Strikingly, participants in the mass protests - now taking a temporary hiatus - are wearing yellow garb, and most are better off financially than his supporters.
If all that sounds familiar, at least no one has thus far mentioned the possibility of a military coup.
The demonstrations pose the biggest single challenge yet to Najib's six-year rule.
His political fortunes have long been associated with the perennial dominance of the United Malays National Organisation (Umno), the political umbrella group that has controlled Malaysia since bringing about independence from Britain in the 1950s.
Its pro-independence slogan was "Bad local rulers are better than good foreign rulers", a sentiment given ample exercise over the decades.
The woeful irony in Umno's ties to Najib is that it is also connected to Mahathir.
The current corruption scandal involves mysterious payments of almost US$700 million (S$990.3 million) into bank accounts linked to Najib.
The country's anti-corruption commission has said the money came from unspecified Middle Eastern donors, but the belief is widespread that the cash hoard is related to huge debts run up by a state investment fund.
The prime minister has insisted he did nothing wrong, but he has failed to convince sceptics with his explanations about the money's source.
Malaysia is no stranger to social tensions. In 1969 racial conflict escalated into riots, with Umno blamed in part for an economic policy privileging Malays.
Attempts to mend the rift were made, with measures aimed at pacifying the minorities economically.
At an anti-government uprising in 2012, security forces used tear gas and water cannon against protesters. Iron-handed treatment of political dissenters is not unusual in Malaysian politics, continuing under Mahathir as well.
That unrest was followed by elections in which the opposition claimed the lion's share of the popular vote, and yet an Umno-led coalition retained its parliamentary majority.

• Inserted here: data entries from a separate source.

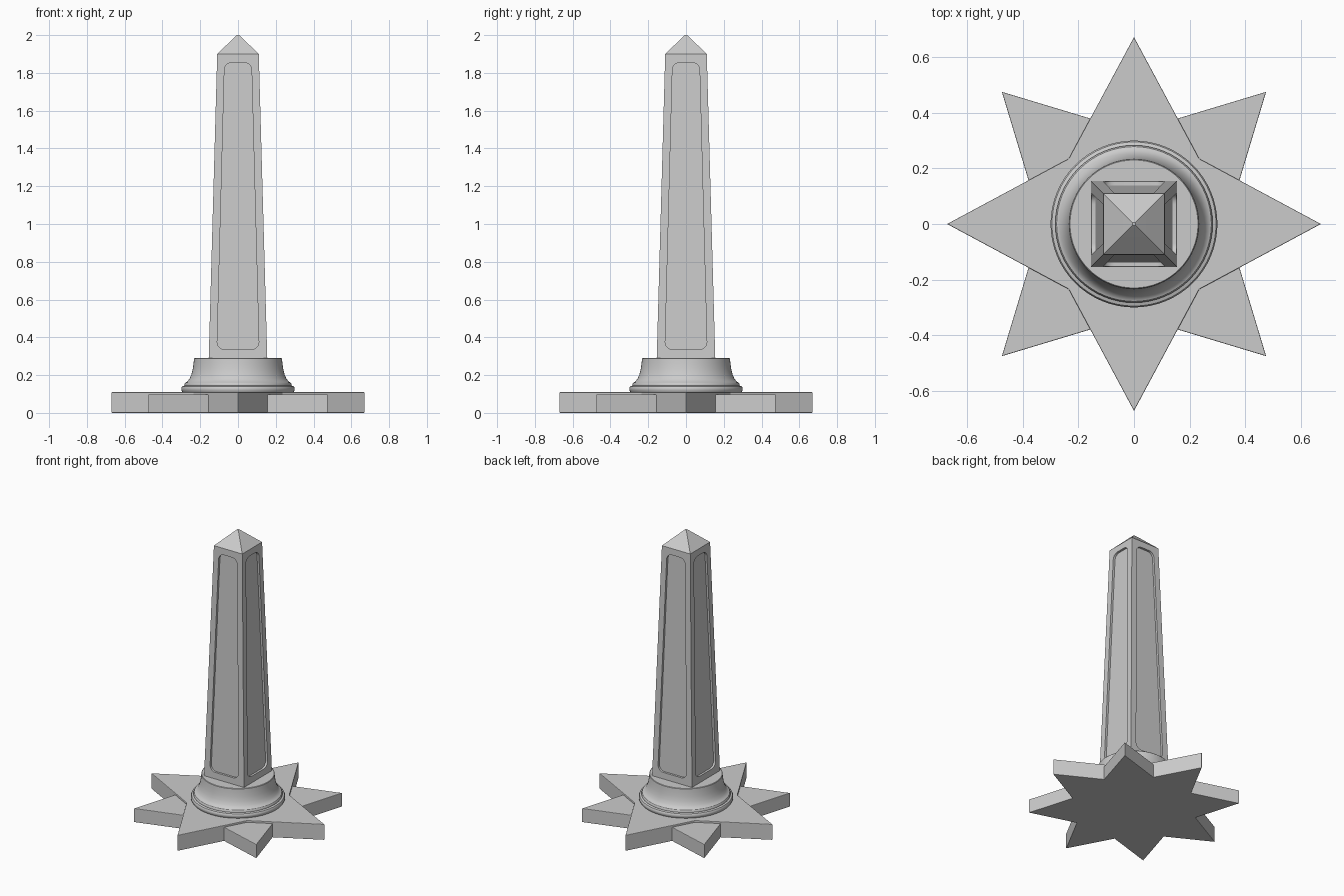
import bpy, bmesh, math
from mathutils import Matrix, Vector

if "Cube" in bpy.data.objects:
    bpy.data.objects.remove(bpy.data.objects["Cube"], do_unlink=True)

stone = bpy.data.materials.new("grey stone")
stone.use_nodes = True
GREY = (0.6, 0.6, 0.6, 1)
stone.diffuse_color = GREY
stone.node_tree.nodes["Principled BSDF"].inputs["Base Color"].default_value = GREY


def finish(bm, name):
    bmesh.ops.recalc_face_normals(bm, faces=bm.faces)
    mesh = bpy.data.meshes.new(name)
    bm.to_mesh(mesh)
    bm.free()
    mesh.materials.append(stone)
    obj = bpy.data.objects.new(name, mesh)
    bpy.context.collection.objects.link(obj)
    return obj


def loft(bm, rings):
    """Skin a stack of equal-length point rings and cap both ends."""
    rows = [[bm.verts.new(p) for p in ring] for ring in rings]
    n = len(rows[0])
    for a, b in zip(rows, rows[1:]):
        for i in range(n):
            j = (i + 1) % n
            bm.faces.new((a[i], a[j], b[j], b[i]))
    bm.faces.new(rows[0][::-1])
    bm.faces.new(rows[-1])


def smooth(obj, angle):
    bpy.ops.object.select_all(action='DESELECT')
    obj.select_set(True)
    bpy.context.view_layer.objects.active = obj
    bpy.ops.object.shade_smooth_by_angle(angle=math.radians(angle))


# Two crossed four-pointed star slabs
def star(name, height, turn):
    radii = (0.672, 0.332)
    outline = [(radii[i % 2] * math.cos(i * math.pi / 4 + turn),
                radii[i % 2] * math.sin(i * math.pi / 4 + turn)) for i in range(8)]
    bm = bmesh.new()
    loft(bm, [[(x, y, z) for x, y in outline] for z in (0, height)])
    obj = finish(bm, name)
    bevel = obj.modifiers.new("soft edges", 'BEVEL')
    bevel.width = 0.003
    bevel.segments = 2


star("main_star", 0.11, 0)
star("diagonal_star", 0.097, math.pi / 4)

# Round flared pedestal
SIDES = 64
profile = [(0.288, 0.10), (0.296, 0.113), (0.30, 0.122), (0.30, 0.132), (0.295, 0.141),
           (0.283, 0.145), (0.283, 0.153), (0.278, 0.161), (0.270, 0.164),
           (0.256, 0.182), (0.246, 0.205), (0.239, 0.235), (0.235, 0.265),
           (0.233, 0.287), (0.230, 0.29)]
bm = bmesh.new()
loft(bm, [[(r * math.cos(k * math.tau / SIDES), r * math.sin(k * math.tau / SIDES), z)
           for k in range(SIDES)] for r, z in profile])
smooth(finish(bm, "pedestal"), 35)

# Tapered square shaft with its pyramid tip
LOW, HIGH, WIDE, NARROW = 0.27, 1.90, 0.1555, 0.11
bm = bmesh.new()
levels = [(WIDE, LOW), (NARROW, HIGH), (0.016, 1.991), (0.006, 2.0)]
loft(bm, [[(-w, -w, z), (w, -w, z), (w, w, z), (-w, w, z)] for w, z in levels])
shaft = finish(bm, "obelisk_shaft")


# Rounded, tapered panel outline, counter-clockwise from lower right
def panel_outline(radius=0.04, steps=6):
    points = []
    for sx, sz, half, z in ((1, -1, 0.11, 0.335), (1, 1, 0.072, 1.855),
                            (-1, 1, 0.072, 1.855), (-1, -1, 0.11, 0.335)):
        start = math.atan2(sz, sx) - math.pi / 4
        for k in range(steps + 1):
            a = start + k * math.pi / 2 / steps
            points.append((sx * (half - radius) + radius * math.cos(a),
                           z - sz * radius + radius * math.sin(a)))
    return points


def face_distance(z):
    return WIDE + (NARROW - WIDE) * (z - LOW) / (HIGH - LOW)


# Sunken panel on each of the four sides
DEPTH = 0.015
bm = bmesh.new()
for side in range(4):
    spin = Matrix.Rotation(side * math.pi / 2, 3, 'Z')
    loft(bm, [[spin @ Vector((x, -face_distance(z) + offset, z)) for x, z in panel_outline()]
              for offset in (-0.03, DEPTH)])
cutter = finish(bm, "panel_cutter")
cutter.hide_render = True
cut = shaft.modifiers.new("sunken panels", 'BOOLEAN')
cut.operation = 'DIFFERENCE'
cut.solver = 'EXACT'
cut.object = cutter
bpy.context.view_layer.objects.active = shaft
shaft.select_set(True)
bpy.ops.object.modifier_apply(modifier=cut.name)
bpy.data.objects.remove(cutter, do_unlink=True)
smooth(shaft, 25)
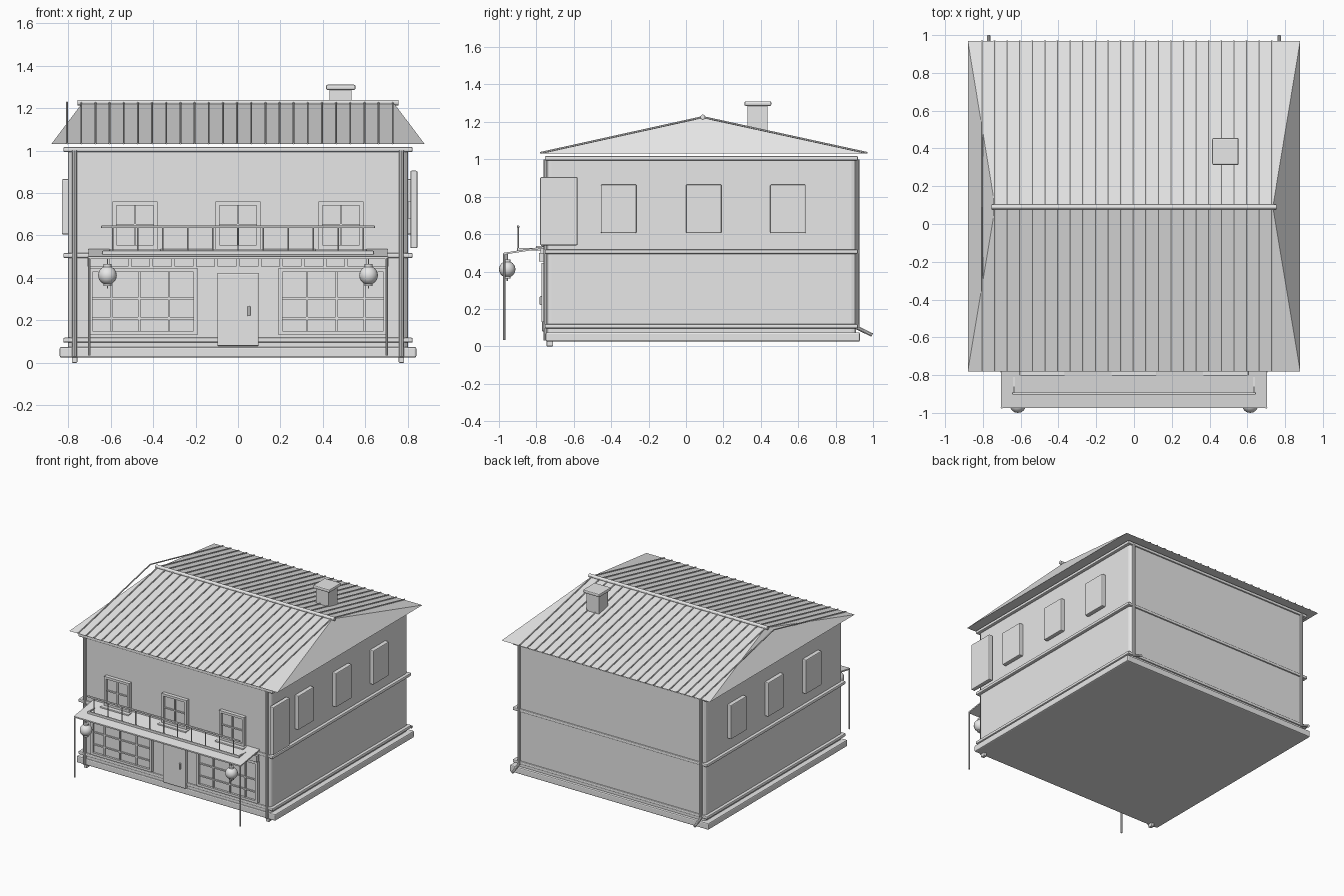
import bpy, bmesh, math
from mathutils import Vector

cube = bpy.data.objects.get("Cube")
if cube:
    bpy.data.objects.remove(cube, do_unlink=True)

grey = bpy.data.materials.new("plain_light_grey")
grey.use_nodes = True
grey.diffuse_color = (0.8, 0.8, 0.8, 1)
grey.node_tree.nodes["Principled BSDF"].inputs["Base Color"].default_value = (0.8, 0.8, 0.8, 1)


def finish(name, bm, bevel=0, segments=2):
    bmesh.ops.recalc_face_normals(bm, faces=bm.faces)
    mesh = bpy.data.meshes.new(name)
    bm.to_mesh(mesh)
    bm.free()
    mesh.materials.append(grey)
    obj = bpy.data.objects.new(name, mesh)
    bpy.context.collection.objects.link(obj)
    if bevel:
        mod = obj.modifiers.new("Bevel", "BEVEL")
        mod.width = bevel
        mod.segments = segments
    return obj


def add_box(bm, x, y, z):
    """Box from (low, high) pairs on each axis."""
    verts = bmesh.ops.create_cube(bm, size=1)["verts"]
    for v in verts:
        v.co = Vector([(a + b) / 2 + c * (b - a) for (a, b), c in zip((x, y, z), v.co)])
    return verts


def box(name, x, y, z, bevel=0, segments=2):
    bm = bmesh.new()
    add_box(bm, x, y, z)
    return finish(name, bm, bevel, segments)


def add_rod(bm, a, b, r, sides=8):
    a, b = Vector(a), Vector(b)
    d = b - a
    verts = bmesh.ops.create_cone(bm, cap_ends=True, segments=sides, radius1=r,
                                  radius2=r, depth=d.length)["verts"]
    turn = d.to_track_quat("Z", "Y")
    for v in verts:
        v.co = turn @ v.co + (a + b) / 2


def rods(name, pairs, r, sides=8):
    bm = bmesh.new()
    for a, b in pairs:
        add_rod(bm, a, b, r, sides)
    return finish(name, bm)


FRONT, BACK, SIDE = -0.745, 0.91, 0.80

# Foundation and walls with rounded vertical corners
box("foundation", (-0.84, 0.84), (-0.75, 0.93), (0.025, 0.075), 0.008)
bm = bmesh.new()
add_box(bm, (-SIDE, SIDE), (FRONT, BACK), (0.07, 1.015))
corners = [e for e in bm.edges if abs(e.verts[0].co.z - e.verts[1].co.z) > 0.5]
bmesh.ops.bevel(bm, geom=corners, offset=0.025, segments=3, affect="EDGES", profile=0.5)
walls = finish("walls", bm)

# Bands round the house
for name, z in (("base_band", 0.107), ("middle_band", 0.506), ("top_band", 1.005)):
    box(name, (-0.823, 0.823), (FRONT - 0.01, BACK + 0.01), (z - 0.012, z + 0.012), 0.007)

# Hipped roof, ribs and ridge
EAVE, RIDGE, RIDGE_Y, Y0, Y1 = 1.03, 1.222, 0.09, -0.78, 0.97
bm = bmesh.new()
low = [bm.verts.new((x, y, EAVE)) for x, y in ((-0.88, Y0), (0.88, Y0), (0.88, Y1), (-0.88, Y1))]
left, right = (bm.verts.new((x, RIDGE_Y, RIDGE)) for x in (0.735, -0.735))
for f in ((low[0], low[1], left, right), (low[2], low[3], right, left),
          (low[1], low[2], left), (low[3], low[0], right), low):
    bm.faces.new(f)
finish("roof", bm)

pairs = []
for i in range(24):
    x = -0.805 + i * 0.0667
    for y in (Y0, Y1):
        pairs.append(((x, y, EAVE + 0.004), (x, RIDGE_Y, RIDGE + 0.004)))
rods("roof_ribs", pairs, 0.005, 6)
rods("ridge_pole", [((-0.755, RIDGE_Y, RIDGE + 0.004), (0.755, RIDGE_Y, RIDGE + 0.004))], 0.013, 12)

# Chimney
box("chimney", (0.43, 0.535), (0.33, 0.435), (1.1, 1.29))
box("chimney_cap", (0.414, 0.554), (0.312, 0.456), (1.285, 1.31), 0.008)


# Framed windows on the front
def front_window(name, x, z, bars_x, bars_z):
    bm = bmesh.new()
    t = 0.009
    add_box(bm, x, (FRONT - 0.012, FRONT + 0.01), z)
    y = (FRONT - 0.028, FRONT)
    for xe in x:
        add_box(bm, (xe - t, xe + t), y, (z[0] - t, z[1] + t))
    for ze in z:
        add_box(bm, (x[0] - t, x[1] + t), y, (ze - t, ze + t))
    y = (FRONT - 0.02, FRONT)
    for xb in bars_x:
        add_box(bm, (xb - 0.005, xb + 0.005), y, z)
    for zb in bars_z:
        add_box(bm, x, y, (zb - 0.005, zb + 0.005))
    finish(name, bm)


for label, x in (("right", -0.485), ("middle", 0), ("left", 0.485)):
    front_window(f"upper_window_{label}", (x - 0.097, x + 0.097), (0.545, 0.75), [x], [0.65])
    box(f"window_sill_{label}", (x - 0.12, x + 0.12), (-0.803, FRONT), (0.522, 0.537), 0.004)
for label, s in (("right", -1), ("left", 1)):
    x = sorted((s * 0.2, s * 0.695))
    front_window(f"shop_window_{label}", x, (0.14, 0.437),
                 [s * 0.325, s * 0.465, s * 0.595], [0.21, 0.303])

# Door
box("door", (-0.097, 0.097), (FRONT - 0.025, FRONT), (0.08, 0.422), 0.005)
box("door_handle", (0.045, 0.058), (FRONT - 0.037, FRONT - 0.02), (0.22, 0.268), 0.004)

# Side windows on both sides, and the blank hanging sign
for label, s in (("right", -1), ("left", 1)):
    for i, y in enumerate((-0.36, 0.095, 0.545)):
        box(f"side_window_{label}_{i + 1}", sorted((s * 0.79, s * 0.83)),
            (y - 0.095, y + 0.095), (0.605, 0.865), 0.006)
box("side_sign", (0.812, 0.845), (-0.78, -0.58), (0.54, 0.905), 0.006)
box("sign_bracket", (0.79, 0.82), (-0.70, -0.66), (0.68, 0.76))

# Sloping canopy on two thin posts
bm = bmesh.new()
for v in add_box(bm, (-0.705, 0.705), (-0.975, -0.74), (0.49, 0.5)):
    if v.co.y > -0.8:
        v.co.z += 0.037
finish("canopy", bm)
rods("canopy_posts", [((x, -0.972, 0.035), (x, -0.972, 0.495)) for x in (-0.7, 0.7)], 0.006)

# Fascia board with a row of short tabs
bm = bmesh.new()
add_box(bm, (-0.69, 0.69), (-0.778, FRONT), (0.49, 0.528))
for i in range(14):
    x = -0.663 + i * 0.102
    add_box(bm, (x - 0.045, x + 0.045), (-0.785, -0.757), (0.453, 0.5))
finish("canopy_fascia", bm)

# Balcony railing
RAIL_Y = -0.897
balusters = [-0.59 + i * 0.118 for i in range(11)]
rods("balusters", [((x, RAIL_Y, 0.505), (x, RAIL_Y, 0.64)) for x in balusters], 0.004, 6)
box("top_rail", (-0.645, 0.645), (RAIL_Y - 0.006, RAIL_Y + 0.006), (0.634, 0.646), 0.003)
box("bottom_rail", (-0.64, 0.64), (RAIL_Y - 0.006, RAIL_Y + 0.006), (0.508, 0.528), 0.003)
for label, x in (("right", -0.635), ("left", 0.635)):
    box(f"side_rail_{label}", (x - 0.005, x + 0.005), (RAIL_Y, FRONT), (0.512, 0.526))

# Round lanterns
for label, x in (("right", -0.615), ("left", 0.615)):
    bm = bmesh.new()
    bmesh.ops.create_uvsphere(bm, u_segments=16, v_segments=12, radius=0.044)
    bmesh.ops.translate(bm, vec=(x, -0.956, 0.412), verts=bm.verts)
    for f in bm.faces:
        f.smooth = True
    add_rod(bm, (x, -0.956, 0.447), (x, -0.956, 0.465), 0.018, 12)
    add_rod(bm, (x, -0.956, 0.363), (x, -0.956, 0.375), 0.018, 12)
    add_rod(bm, (x, -0.956, 0.35), (x, -0.956, 0.5), 0.003, 6)
    finish(f"lantern_{label}", bm)

# Drain pipes: straight at the front, kicked outwards at the back
for label, x in (("right", -0.77), ("left", 0.77)):
    rods(f"front_drain_{label}", [((x, -0.75, 0.03), (x, -0.75, 1.0))], 0.012, 10)
    box(f"drain_foot_{label}", (x - 0.013, x + 0.013), (-0.745, -0.71), (0, 0.03), 0.004)
    rods(f"back_drain_{label}", [((x, 0.917, 0.095), (x, 0.917, 1.0)),
                                 ((x, 0.914, 0.1), (x, 0.996, 0.06))], 0.01, 10)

It's too soon to conclude that national harmony is now in danger again, but the current situation, if not resolved quickly, could become a powder keg.
Najib can thank an annual national holiday period for quelling the uprising for now, but his worries are not going to evaporate. Further protests are being planned outside Kuala Lumpur, leaving Southeast Asia's third-largest economy facing the possibility of drawn-out political uncertainty.
As matters stand, the country's ambition to be fully developed within five years seems less likely to succeed. Najib - leading Malaysia into the home stretch toward that goal - is in dire trouble, and the road ahead will only get bumpier, no matter what transpires.
If the prime minister is not corrupt, the scale of the protests alone is worrisome. If he is, Malaysians have much more serious eventualities to fret about.
* The Nation is a member of The Straits Times media partner Asia News Network, a grouping of 22 newspapers.